**BRIEF**
Restate word for word the span that opens with the line containing "outline = ((x0, z" and closes with the final line of the data; give only those lines.

(Source texts of formatted documents)
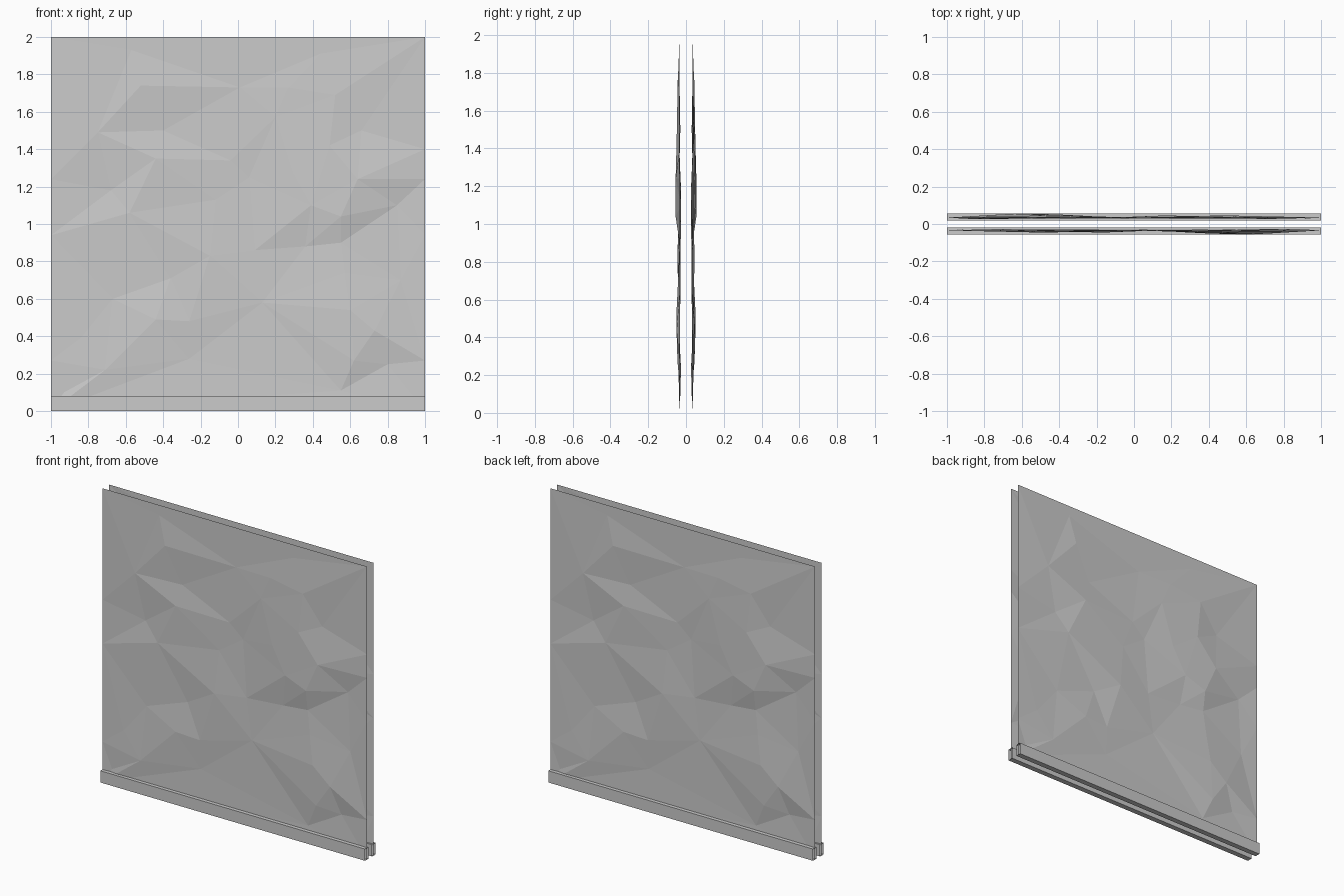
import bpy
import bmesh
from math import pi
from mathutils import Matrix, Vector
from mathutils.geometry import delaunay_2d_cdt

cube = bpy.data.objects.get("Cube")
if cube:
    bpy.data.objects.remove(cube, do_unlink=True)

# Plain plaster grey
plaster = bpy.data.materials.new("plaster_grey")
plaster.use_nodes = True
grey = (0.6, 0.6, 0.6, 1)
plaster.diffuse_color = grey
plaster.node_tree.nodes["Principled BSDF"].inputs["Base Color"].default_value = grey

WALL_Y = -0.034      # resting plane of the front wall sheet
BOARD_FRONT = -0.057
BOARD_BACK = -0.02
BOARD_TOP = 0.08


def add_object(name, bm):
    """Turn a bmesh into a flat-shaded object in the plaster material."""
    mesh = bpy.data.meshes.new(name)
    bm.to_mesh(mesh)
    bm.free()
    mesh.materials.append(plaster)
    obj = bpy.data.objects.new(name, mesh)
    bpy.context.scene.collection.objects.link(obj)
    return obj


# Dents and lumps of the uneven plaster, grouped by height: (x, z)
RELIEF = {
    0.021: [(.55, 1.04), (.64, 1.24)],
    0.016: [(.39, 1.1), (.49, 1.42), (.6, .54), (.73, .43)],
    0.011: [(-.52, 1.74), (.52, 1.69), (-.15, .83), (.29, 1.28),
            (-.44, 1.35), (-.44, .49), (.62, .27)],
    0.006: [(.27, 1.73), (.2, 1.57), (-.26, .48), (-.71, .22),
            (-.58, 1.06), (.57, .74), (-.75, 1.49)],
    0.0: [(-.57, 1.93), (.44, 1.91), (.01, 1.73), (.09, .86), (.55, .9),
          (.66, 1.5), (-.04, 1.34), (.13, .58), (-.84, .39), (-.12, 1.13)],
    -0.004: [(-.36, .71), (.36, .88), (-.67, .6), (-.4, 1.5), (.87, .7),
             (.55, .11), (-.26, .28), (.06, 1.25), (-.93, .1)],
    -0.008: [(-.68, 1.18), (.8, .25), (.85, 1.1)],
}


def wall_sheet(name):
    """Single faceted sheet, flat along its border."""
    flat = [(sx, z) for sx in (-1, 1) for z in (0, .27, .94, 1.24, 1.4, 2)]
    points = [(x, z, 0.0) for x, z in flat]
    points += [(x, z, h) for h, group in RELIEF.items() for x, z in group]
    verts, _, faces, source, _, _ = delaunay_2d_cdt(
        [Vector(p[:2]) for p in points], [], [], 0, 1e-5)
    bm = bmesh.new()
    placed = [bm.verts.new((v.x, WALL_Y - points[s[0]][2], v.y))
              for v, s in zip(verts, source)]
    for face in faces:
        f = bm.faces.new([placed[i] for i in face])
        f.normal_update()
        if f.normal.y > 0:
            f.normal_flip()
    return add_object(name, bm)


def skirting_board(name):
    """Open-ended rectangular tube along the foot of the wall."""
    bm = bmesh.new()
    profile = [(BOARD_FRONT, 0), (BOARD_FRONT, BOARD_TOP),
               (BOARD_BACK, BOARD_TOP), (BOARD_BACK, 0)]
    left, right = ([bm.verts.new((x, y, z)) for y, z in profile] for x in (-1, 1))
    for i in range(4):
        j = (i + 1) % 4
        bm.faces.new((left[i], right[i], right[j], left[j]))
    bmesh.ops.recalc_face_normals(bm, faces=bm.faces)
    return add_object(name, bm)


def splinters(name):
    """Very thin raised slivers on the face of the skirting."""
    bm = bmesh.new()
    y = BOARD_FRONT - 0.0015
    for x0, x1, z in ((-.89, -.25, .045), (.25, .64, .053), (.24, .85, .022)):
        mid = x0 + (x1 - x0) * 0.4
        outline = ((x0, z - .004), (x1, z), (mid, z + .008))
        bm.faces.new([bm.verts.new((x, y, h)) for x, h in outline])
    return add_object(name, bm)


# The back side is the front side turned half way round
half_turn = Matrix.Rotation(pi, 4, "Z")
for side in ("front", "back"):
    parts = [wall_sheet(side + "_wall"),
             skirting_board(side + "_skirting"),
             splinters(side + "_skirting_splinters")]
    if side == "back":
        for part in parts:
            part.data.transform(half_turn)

**OUTPUT BELOW**
        outline = ((x0, z - .004), (x1, z), (mid, z + .008))
        bm.faces.new([bm.verts.new((x, y, h)) for x, h in outline])
    return add_object(name, bm)


# The back side is the front side turned half way round
half_turn = Matrix.Rotation(pi, 4, "Z")
for side in ("front", "back"):
    parts = [wall_sheet(side + "_wall"),
             skirting_board(side + "_skirting"),
             splinters(side + "_skirting_splinters")]
    if side == "back":
        for part in parts:
            part.data.transform(half_turn)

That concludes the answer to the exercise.